## WHAT YOU HAVE TO DO
All of the entries must be reproduced exactly, with no images carried over.

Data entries
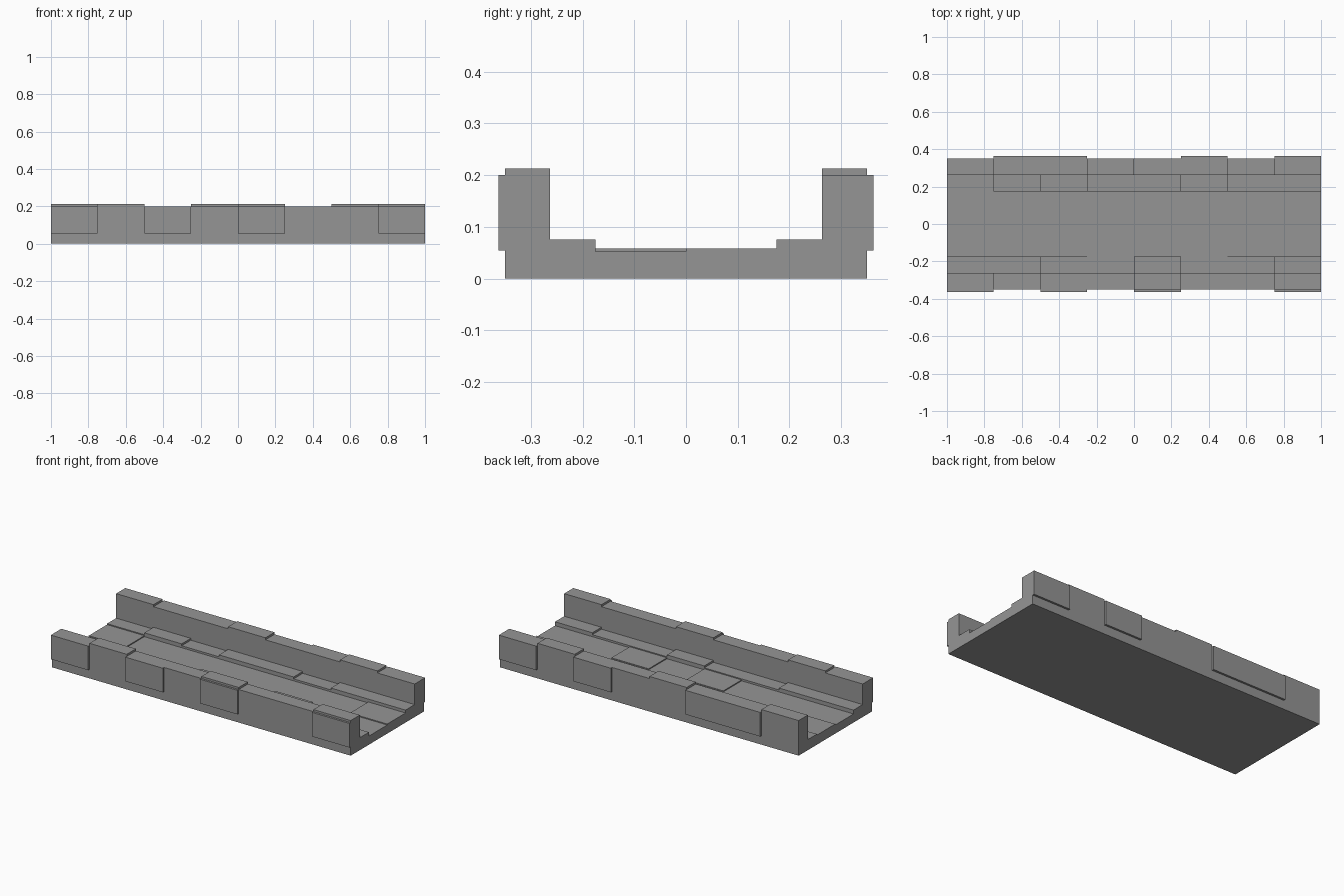
import bpy
import bmesh

if "Cube" in bpy.data.objects:
    bpy.data.objects.remove(bpy.data.objects["Cube"], do_unlink=True)

stone = bpy.data.materials.new("stone_grey")
stone.use_nodes = True
GREY = (0.3, 0.3, 0.3, 1)
stone.diffuse_color = GREY
stone.node_tree.nodes["Principled BSDF"].inputs["Base Color"].default_value = GREY

COLUMN = 0.25                       # length of one stone along the channel
OUTER, INNER, CURB = 0.35, 0.2625, 0.175
FLOOR_Z, CURB_Z, WALL_Z = 0.052, 0.064, 0.2
SINK = 0.01                         # raised stones are seated into the body


def add_object(name, bm):
    bmesh.ops.recalc_face_normals(bm, faces=bm.faces)
    mesh = bpy.data.meshes.new(name)
    bm.to_mesh(mesh)
    bm.free()
    mesh.materials.append(stone)
    obj = bpy.data.objects.new(name, mesh)
    bpy.context.collection.objects.link(obj)
    return obj


def add_box(bm, low, high):
    verts = bmesh.ops.create_cube(bm, size=1)["verts"]
    for v in verts:
        for i in range(3):
            v.co[i] = low[i] if v.co[i] < 0 else high[i]


def stones(name, runs, y_range, z_range):
    """A row of raised stones; each run is (first column, column count)."""
    bm = bmesh.new()
    for first, count in runs:
        x = -1 + first * COLUMN
        add_box(bm, (x, y_range[0], z_range[0]),
                (x + count * COLUMN, y_range[1], z_range[1]))
    return add_object(name, bm)


# Channel body: stepped cross-section extruded along x
half = [(CURB, FLOOR_Z), (CURB, CURB_Z), (INNER, CURB_Z),
        (INNER, WALL_Z), (OUTER, WALL_Z), (OUTER, 0)]
section = half + [(-y, z) for y, z in reversed(half)]
bm = bmesh.new()
face = bm.faces.new([bm.verts.new((-1, y, z)) for y, z in section])
end = bmesh.ops.extrude_face_region(bm, geom=[face])["geom"]
bmesh.ops.translate(bm, vec=(2, 0, 0),
                    verts=[g for g in end if isinstance(g, bmesh.types.BMVert)])
add_object("channel_body", bm)

# Raised stones on the wall tops
cap_z = (WALL_Z - SINK, 0.2125)
stones("front_wall_caps", [(1, 1), (4, 1), (7, 1)], (-OUTER, -INNER), cap_z)
stones("back_wall_caps", [(0, 1), (3, 1), (6, 1)], (INNER, OUTER), cap_z)

# Stones standing proud of the outer wall faces
panel_z = (0.054, WALL_Z)
stones("front_wall_panels", [(0, 1), (2, 1), (4, 1), (7, 1)],
       (-0.3625, -OUTER + SINK), panel_z)
stones("back_wall_panels", [(1, 2), (5, 1), (7, 1)],
       (OUTER - SINK, 0.3625), panel_z)

# Raised stones on the inner curbs
curb_z = (CURB_Z - SINK, 0.0755)
stones("front_curb_stones", [(0, 2), (4, 1), (7, 1)], (-INNER, -CURB), curb_z)
stones("back_curb_stones", [(1, 1), (3, 2), (6, 2)], (CURB, INNER), curb_z)

# Slightly raised floor tiles
tile_z = (FLOOR_Z - SINK, 0.058)
stones("front_floor_tiles", [(3, 1), (5, 1)], (-CURB, 0), tile_z)
stones("back_floor_tiles", [(0, 1), (7, 1)], (0, CURB), tile_z)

## EXPECTED ANSWER
import bpy
import bmesh

if "Cube" in bpy.data.objects:
    bpy.data.objects.remove(bpy.data.objects["Cube"], do_unlink=True)

stone = bpy.data.materials.new("stone_grey")
stone.use_nodes = True
GREY = (0.3, 0.3, 0.3, 1)
stone.diffuse_color = GREY
stone.node_tree.nodes["Principled BSDF"].inputs["Base Color"].default_value = GREY

COLUMN = 0.25                       # length of one stone along the channel
OUTER, INNER, CURB = 0.35, 0.2625, 0.175
FLOOR_Z, CURB_Z, WALL_Z = 0.052, 0.064, 0.2
SINK = 0.01                         # raised stones are seated into the body


def add_object(name, bm):
    bmesh.ops.recalc_face_normals(bm, faces=bm.faces)
    mesh = bpy.data.meshes.new(name)
    bm.to_mesh(mesh)
    bm.free()
    mesh.materials.append(stone)
    obj = bpy.data.objects.new(name, mesh)
    bpy.context.collection.objects.link(obj)
    return obj


def add_box(bm, low, high):
    verts = bmesh.ops.create_cube(bm, size=1)["verts"]
    for v in verts:
        for i in range(3):
            v.co[i] = low[i] if v.co[i] < 0 else high[i]


def stones(name, runs, y_range, z_range):
    """A row of raised stones; each run is (first column, column count)."""
    bm = bmesh.new()
    for first, count in runs:
        x = -1 + first * COLUMN
        add_box(bm, (x, y_range[0], z_range[0]),
                (x + count * COLUMN, y_range[1], z_range[1]))
    return add_object(name, bm)


# Channel body: stepped cross-section extruded along x
half = [(CURB, FLOOR_Z), (CURB, CURB_Z), (INNER, CURB_Z),
        (INNER, WALL_Z), (OUTER, WALL_Z), (OUTER, 0)]
section = half + [(-y, z) for y, z in reversed(half)]
bm = bmesh.new()
face = bm.faces.new([bm.verts.new((-1, y, z)) for y, z in section])
end = bmesh.ops.extrude_face_region(bm, geom=[face])["geom"]
bmesh.ops.translate(bm, vec=(2, 0, 0),
                    verts=[g for g in end if isinstance(g, bmesh.types.BMVert)])
add_object("channel_body", bm)

# Raised stones on the wall tops
cap_z = (WALL_Z - SINK, 0.2125)
stones("front_wall_caps", [(1, 1), (4, 1), (7, 1)], (-OUTER, -INNER), cap_z)
stones("back_wall_caps", [(0, 1), (3, 1), (6, 1)], (INNER, OUTER), cap_z)

# Stones standing proud of the outer wall faces
panel_z = (0.054, WALL_Z)
stones("front_wall_panels", [(0, 1), (2, 1), (4, 1), (7, 1)],
       (-0.3625, -OUTER + SINK), panel_z)
stones("back_wall_panels", [(1, 2), (5, 1), (7, 1)],
       (OUTER - SINK, 0.3625), panel_z)

# Raised stones on the inner curbs
curb_z = (CURB_Z - SINK, 0.0755)
stones("front_curb_stones", [(0, 2), (4, 1), (7, 1)], (-INNER, -CURB), curb_z)
stones("back_curb_stones", [(1, 1), (3, 2), (6, 2)], (CURB, INNER), curb_z)

# Slightly raised floor tiles
tile_z = (FLOOR_Z - SINK, 0.058)
stones("front_floor_tiles", [(3, 1), (5, 1)], (-CURB, 0), tile_z)
stones("back_floor_tiles", [(0, 1), (7, 1)], (0, CURB), tile_z)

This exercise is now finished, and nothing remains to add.